━━ Provided records

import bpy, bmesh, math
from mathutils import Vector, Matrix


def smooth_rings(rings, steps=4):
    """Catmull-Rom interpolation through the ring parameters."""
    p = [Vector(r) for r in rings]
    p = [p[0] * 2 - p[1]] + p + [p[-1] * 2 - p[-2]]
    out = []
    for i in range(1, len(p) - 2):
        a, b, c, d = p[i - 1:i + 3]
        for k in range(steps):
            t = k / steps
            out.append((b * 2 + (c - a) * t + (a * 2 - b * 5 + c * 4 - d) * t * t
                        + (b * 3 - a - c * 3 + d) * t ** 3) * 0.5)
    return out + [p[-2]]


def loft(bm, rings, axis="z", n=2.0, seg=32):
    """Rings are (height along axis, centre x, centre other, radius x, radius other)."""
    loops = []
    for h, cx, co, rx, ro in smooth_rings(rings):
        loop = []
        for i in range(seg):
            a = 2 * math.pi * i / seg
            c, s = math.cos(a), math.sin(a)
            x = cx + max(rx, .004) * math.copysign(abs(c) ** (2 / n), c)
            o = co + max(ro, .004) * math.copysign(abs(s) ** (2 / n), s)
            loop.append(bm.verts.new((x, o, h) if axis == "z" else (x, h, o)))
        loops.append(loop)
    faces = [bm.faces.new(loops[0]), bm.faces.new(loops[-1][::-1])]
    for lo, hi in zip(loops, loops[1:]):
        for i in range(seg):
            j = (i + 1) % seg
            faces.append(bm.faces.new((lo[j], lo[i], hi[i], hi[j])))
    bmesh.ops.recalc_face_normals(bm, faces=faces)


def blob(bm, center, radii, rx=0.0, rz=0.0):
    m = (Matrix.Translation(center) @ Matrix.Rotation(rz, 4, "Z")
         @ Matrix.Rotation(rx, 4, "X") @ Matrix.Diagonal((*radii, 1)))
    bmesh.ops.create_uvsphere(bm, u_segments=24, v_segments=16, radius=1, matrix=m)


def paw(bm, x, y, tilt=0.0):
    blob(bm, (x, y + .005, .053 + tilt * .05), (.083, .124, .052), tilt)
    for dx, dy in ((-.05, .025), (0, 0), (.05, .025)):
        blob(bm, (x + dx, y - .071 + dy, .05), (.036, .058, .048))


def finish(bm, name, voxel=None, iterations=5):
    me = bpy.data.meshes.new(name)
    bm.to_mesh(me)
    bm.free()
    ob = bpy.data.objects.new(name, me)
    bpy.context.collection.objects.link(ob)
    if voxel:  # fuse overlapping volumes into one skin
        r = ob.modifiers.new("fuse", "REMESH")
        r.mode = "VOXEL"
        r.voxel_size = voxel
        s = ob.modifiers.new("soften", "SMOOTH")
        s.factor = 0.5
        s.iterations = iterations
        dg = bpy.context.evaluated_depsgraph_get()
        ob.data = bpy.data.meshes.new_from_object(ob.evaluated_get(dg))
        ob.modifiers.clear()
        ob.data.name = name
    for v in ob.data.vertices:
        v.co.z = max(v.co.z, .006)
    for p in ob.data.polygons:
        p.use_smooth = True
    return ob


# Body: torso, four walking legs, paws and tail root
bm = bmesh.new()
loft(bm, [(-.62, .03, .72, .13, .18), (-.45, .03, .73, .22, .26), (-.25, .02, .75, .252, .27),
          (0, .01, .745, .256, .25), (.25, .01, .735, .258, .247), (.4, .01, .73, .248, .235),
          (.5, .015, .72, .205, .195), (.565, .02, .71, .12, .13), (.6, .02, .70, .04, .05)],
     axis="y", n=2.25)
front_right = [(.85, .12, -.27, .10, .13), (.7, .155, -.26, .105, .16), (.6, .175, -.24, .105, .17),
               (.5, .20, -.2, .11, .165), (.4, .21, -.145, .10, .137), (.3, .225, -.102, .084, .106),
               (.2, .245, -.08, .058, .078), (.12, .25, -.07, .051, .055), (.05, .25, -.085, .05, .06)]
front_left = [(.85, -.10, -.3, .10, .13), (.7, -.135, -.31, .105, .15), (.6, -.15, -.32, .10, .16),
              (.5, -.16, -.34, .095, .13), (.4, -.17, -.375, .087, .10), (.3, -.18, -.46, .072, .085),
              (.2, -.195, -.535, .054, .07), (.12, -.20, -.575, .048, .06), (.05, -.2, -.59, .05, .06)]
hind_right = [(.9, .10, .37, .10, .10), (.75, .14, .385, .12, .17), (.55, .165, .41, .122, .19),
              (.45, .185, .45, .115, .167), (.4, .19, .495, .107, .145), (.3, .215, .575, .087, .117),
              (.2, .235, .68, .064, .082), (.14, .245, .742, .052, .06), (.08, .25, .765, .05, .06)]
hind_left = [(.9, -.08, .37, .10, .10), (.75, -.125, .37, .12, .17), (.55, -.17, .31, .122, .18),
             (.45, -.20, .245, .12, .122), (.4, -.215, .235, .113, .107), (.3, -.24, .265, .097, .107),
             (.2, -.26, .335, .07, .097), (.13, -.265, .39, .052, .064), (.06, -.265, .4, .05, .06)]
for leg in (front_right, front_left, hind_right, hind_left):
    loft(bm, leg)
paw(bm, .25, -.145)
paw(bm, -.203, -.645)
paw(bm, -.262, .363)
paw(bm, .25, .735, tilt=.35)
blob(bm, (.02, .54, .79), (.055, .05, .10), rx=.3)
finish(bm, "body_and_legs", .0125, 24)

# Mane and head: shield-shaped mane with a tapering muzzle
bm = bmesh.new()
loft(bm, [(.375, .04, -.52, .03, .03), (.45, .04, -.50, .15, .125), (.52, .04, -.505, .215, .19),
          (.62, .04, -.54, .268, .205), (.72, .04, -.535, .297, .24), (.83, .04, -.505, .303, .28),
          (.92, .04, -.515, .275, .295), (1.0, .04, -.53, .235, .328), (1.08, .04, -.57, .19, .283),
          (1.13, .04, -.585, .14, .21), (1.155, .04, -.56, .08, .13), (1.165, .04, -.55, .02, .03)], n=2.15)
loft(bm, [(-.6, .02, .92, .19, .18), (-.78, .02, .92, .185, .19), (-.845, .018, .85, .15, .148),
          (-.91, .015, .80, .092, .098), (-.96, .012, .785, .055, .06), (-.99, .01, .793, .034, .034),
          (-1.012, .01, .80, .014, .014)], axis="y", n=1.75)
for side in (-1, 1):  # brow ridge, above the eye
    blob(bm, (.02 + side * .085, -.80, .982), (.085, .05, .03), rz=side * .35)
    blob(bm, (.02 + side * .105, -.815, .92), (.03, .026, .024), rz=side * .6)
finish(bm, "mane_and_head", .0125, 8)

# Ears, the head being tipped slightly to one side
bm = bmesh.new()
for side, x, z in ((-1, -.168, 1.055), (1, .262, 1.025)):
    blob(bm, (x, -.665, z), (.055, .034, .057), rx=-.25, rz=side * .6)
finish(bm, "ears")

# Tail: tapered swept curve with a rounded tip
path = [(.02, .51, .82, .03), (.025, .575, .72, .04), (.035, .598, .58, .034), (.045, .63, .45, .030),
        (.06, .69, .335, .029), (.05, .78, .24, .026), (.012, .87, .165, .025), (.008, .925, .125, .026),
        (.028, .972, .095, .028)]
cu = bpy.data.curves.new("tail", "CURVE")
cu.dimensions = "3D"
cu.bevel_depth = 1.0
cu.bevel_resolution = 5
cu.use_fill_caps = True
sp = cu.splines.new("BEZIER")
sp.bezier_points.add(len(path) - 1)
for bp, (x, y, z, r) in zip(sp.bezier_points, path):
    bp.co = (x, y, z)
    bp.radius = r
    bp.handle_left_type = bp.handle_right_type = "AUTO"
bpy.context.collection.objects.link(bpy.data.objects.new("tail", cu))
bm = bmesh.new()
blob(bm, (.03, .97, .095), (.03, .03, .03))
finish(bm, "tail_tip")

━━━━

## Task directions
Restate all of the material exactly.

## Finished task
import bpy, bmesh, math
from mathutils import Vector, Matrix


def smooth_rings(rings, steps=4):
    """Catmull-Rom interpolation through the ring parameters."""
    p = [Vector(r) for r in rings]
    p = [p[0] * 2 - p[1]] + p + [p[-1] * 2 - p[-2]]
    out = []
    for i in range(1, len(p) - 2):
        a, b, c, d = p[i - 1:i + 3]
        for k in range(steps):
            t = k / steps
            out.append((b * 2 + (c - a) * t + (a * 2 - b * 5 + c * 4 - d) * t * t
                        + (b * 3 - a - c * 3 + d) * t ** 3) * 0.5)
    return out + [p[-2]]


def loft(bm, rings, axis="z", n=2.0, seg=32):
    """Rings are (height along axis, centre x, centre other, radius x, radius other)."""
    loops = []
    for h, cx, co, rx, ro in smooth_rings(rings):
        loop = []
        for i in range(seg):
            a = 2 * math.pi * i / seg
            c, s = math.cos(a), math.sin(a)
            x = cx + max(rx, .004) * math.copysign(abs(c) ** (2 / n), c)
            o = co + max(ro, .004) * math.copysign(abs(s) ** (2 / n), s)
            loop.append(bm.verts.new((x, o, h) if axis == "z" else (x, h, o)))
        loops.append(loop)
    faces = [bm.faces.new(loops[0]), bm.faces.new(loops[-1][::-1])]
    for lo, hi in zip(loops, loops[1:]):
        for i in range(seg):
            j = (i + 1) % seg
            faces.append(bm.faces.new((lo[j], lo[i], hi[i], hi[j])))
    bmesh.ops.recalc_face_normals(bm, faces=faces)


def blob(bm, center, radii, rx=0.0, rz=0.0):
    m = (Matrix.Translation(center) @ Matrix.Rotation(rz, 4, "Z")
         @ Matrix.Rotation(rx, 4, "X") @ Matrix.Diagonal((*radii, 1)))
    bmesh.ops.create_uvsphere(bm, u_segments=24, v_segments=16, radius=1, matrix=m)


def paw(bm, x, y, tilt=0.0):
    blob(bm, (x, y + .005, .053 + tilt * .05), (.083, .124, .052), tilt)
    for dx, dy in ((-.05, .025), (0, 0), (.05, .025)):
        blob(bm, (x + dx, y - .071 + dy, .05), (.036, .058, .048))


def finish(bm, name, voxel=None, iterations=5):
    me = bpy.data.meshes.new(name)
    bm.to_mesh(me)
    bm.free()
    ob = bpy.data.objects.new(name, me)
    bpy.context.collection.objects.link(ob)
    if voxel:  # fuse overlapping volumes into one skin
        r = ob.modifiers.new("fuse", "REMESH")
        r.mode = "VOXEL"
        r.voxel_size = voxel
        s = ob.modifiers.new("soften", "SMOOTH")
        s.factor = 0.5
        s.iterations = iterations
        dg = bpy.context.evaluated_depsgraph_get()
        ob.data = bpy.data.meshes.new_from_object(ob.evaluated_get(dg))
        ob.modifiers.clear()
        ob.data.name = name
    for v in ob.data.vertices:
        v.co.z = max(v.co.z, .006)
    for p in ob.data.polygons:
        p.use_smooth = True
    return ob


# Body: torso, four walking legs, paws and tail root
bm = bmesh.new()
loft(bm, [(-.62, .03, .72, .13, .18), (-.45, .03, .73, .22, .26), (-.25, .02, .75, .252, .27),
          (0, .01, .745, .256, .25), (.25, .01, .735, .258, .247), (.4, .01, .73, .248, .235),
          (.5, .015, .72, .205, .195), (.565, .02, .71, .12, .13), (.6, .02, .70, .04, .05)],
     axis="y", n=2.25)
front_right = [(.85, .12, -.27, .10, .13), (.7, .155, -.26, .105, .16), (.6, .175, -.24, .105, .17),
               (.5, .20, -.2, .11, .165), (.4, .21, -.145, .10, .137), (.3, .225, -.102, .084, .106),
               (.2, .245, -.08, .058, .078), (.12, .25, -.07, .051, .055), (.05, .25, -.085, .05, .06)]
front_left = [(.85, -.10, -.3, .10, .13), (.7, -.135, -.31, .105, .15), (.6, -.15, -.32, .10, .16),
              (.5, -.16, -.34, .095, .13), (.4, -.17, -.375, .087, .10), (.3, -.18, -.46, .072, .085),
              (.2, -.195, -.535, .054, .07), (.12, -.20, -.575, .048, .06), (.05, -.2, -.59, .05, .06)]
hind_right = [(.9, .10, .37, .10, .10), (.75, .14, .385, .12, .17), (.55, .165, .41, .122, .19),
              (.45, .185, .45, .115, .167), (.4, .19, .495, .107, .145), (.3, .215, .575, .087, .117),
              (.2, .235, .68, .064, .082), (.14, .245, .742, .052, .06), (.08, .25, .765, .05, .06)]
hind_left = [(.9, -.08, .37, .10, .10), (.75, -.125, .37, .12, .17), (.55, -.17, .31, .122, .18),
             (.45, -.20, .245, .12, .122), (.4, -.215, .235, .113, .107), (.3, -.24, .265, .097, .107),
             (.2, -.26, .335, .07, .097), (.13, -.265, .39, .052, .064), (.06, -.265, .4, .05, .06)]
for leg in (front_right, front_left, hind_right, hind_left):
    loft(bm, leg)
paw(bm, .25, -.145)
paw(bm, -.203, -.645)
paw(bm, -.262, .363)
paw(bm, .25, .735, tilt=.35)
blob(bm, (.02, .54, .79), (.055, .05, .10), rx=.3)
finish(bm, "body_and_legs", .0125, 24)

# Mane and head: shield-shaped mane with a tapering muzzle
bm = bmesh.new()
loft(bm, [(.375, .04, -.52, .03, .03), (.45, .04, -.50, .15, .125), (.52, .04, -.505, .215, .19),
          (.62, .04, -.54, .268, .205), (.72, .04, -.535, .297, .24), (.83, .04, -.505, .303, .28),
          (.92, .04, -.515, .275, .295), (1.0, .04, -.53, .235, .328), (1.08, .04, -.57, .19, .283),
          (1.13, .04, -.585, .14, .21), (1.155, .04, -.56, .08, .13), (1.165, .04, -.55, .02, .03)], n=2.15)
loft(bm, [(-.6, .02, .92, .19, .18), (-.78, .02, .92, .185, .19), (-.845, .018, .85, .15, .148),
          (-.91, .015, .80, .092, .098), (-.96, .012, .785, .055, .06), (-.99, .01, .793, .034, .034),
          (-1.012, .01, .80, .014, .014)], axis="y", n=1.75)
for side in (-1, 1):  # brow ridge, above the eye
    blob(bm, (.02 + side * .085, -.80, .982), (.085, .05, .03), rz=side * .35)
    blob(bm, (.02 + side * .105, -.815, .92), (.03, .026, .024), rz=side * .6)
finish(bm, "mane_and_head", .0125, 8)

# Ears, the head being tipped slightly to one side
bm = bmesh.new()
for side, x, z in ((-1, -.168, 1.055), (1, .262, 1.025)):
    blob(bm, (x, -.665, z), (.055, .034, .057), rx=-.25, rz=side * .6)
finish(bm, "ears")

# Tail: tapered swept curve with a rounded tip
path = [(.02, .51, .82, .03), (.025, .575, .72, .04), (.035, .598, .58, .034), (.045, .63, .45, .030),
        (.06, .69, .335, .029), (.05, .78, .24, .026), (.012, .87, .165, .025), (.008, .925, .125, .026),
        (.028, .972, .095, .028)]
cu = bpy.data.curves.new("tail", "CURVE")
cu.dimensions = "3D"
cu.bevel_depth = 1.0
cu.bevel_resolution = 5
cu.use_fill_caps = True
sp = cu.splines.new("BEZIER")
sp.bezier_points.add(len(path) - 1)
for bp, (x, y, z, r) in zip(sp.bezier_points, path):
    bp.co = (x, y, z)
    bp.radius = r
    bp.handle_left_type = bp.handle_right_type = "AUTO"
bpy.context.collection.objects.link(bpy.data.objects.new("tail", cu))
bm = bmesh.new()
blob(bm, (.03, .97, .095), (.03, .03, .03))
finish(bm, "tail_tip")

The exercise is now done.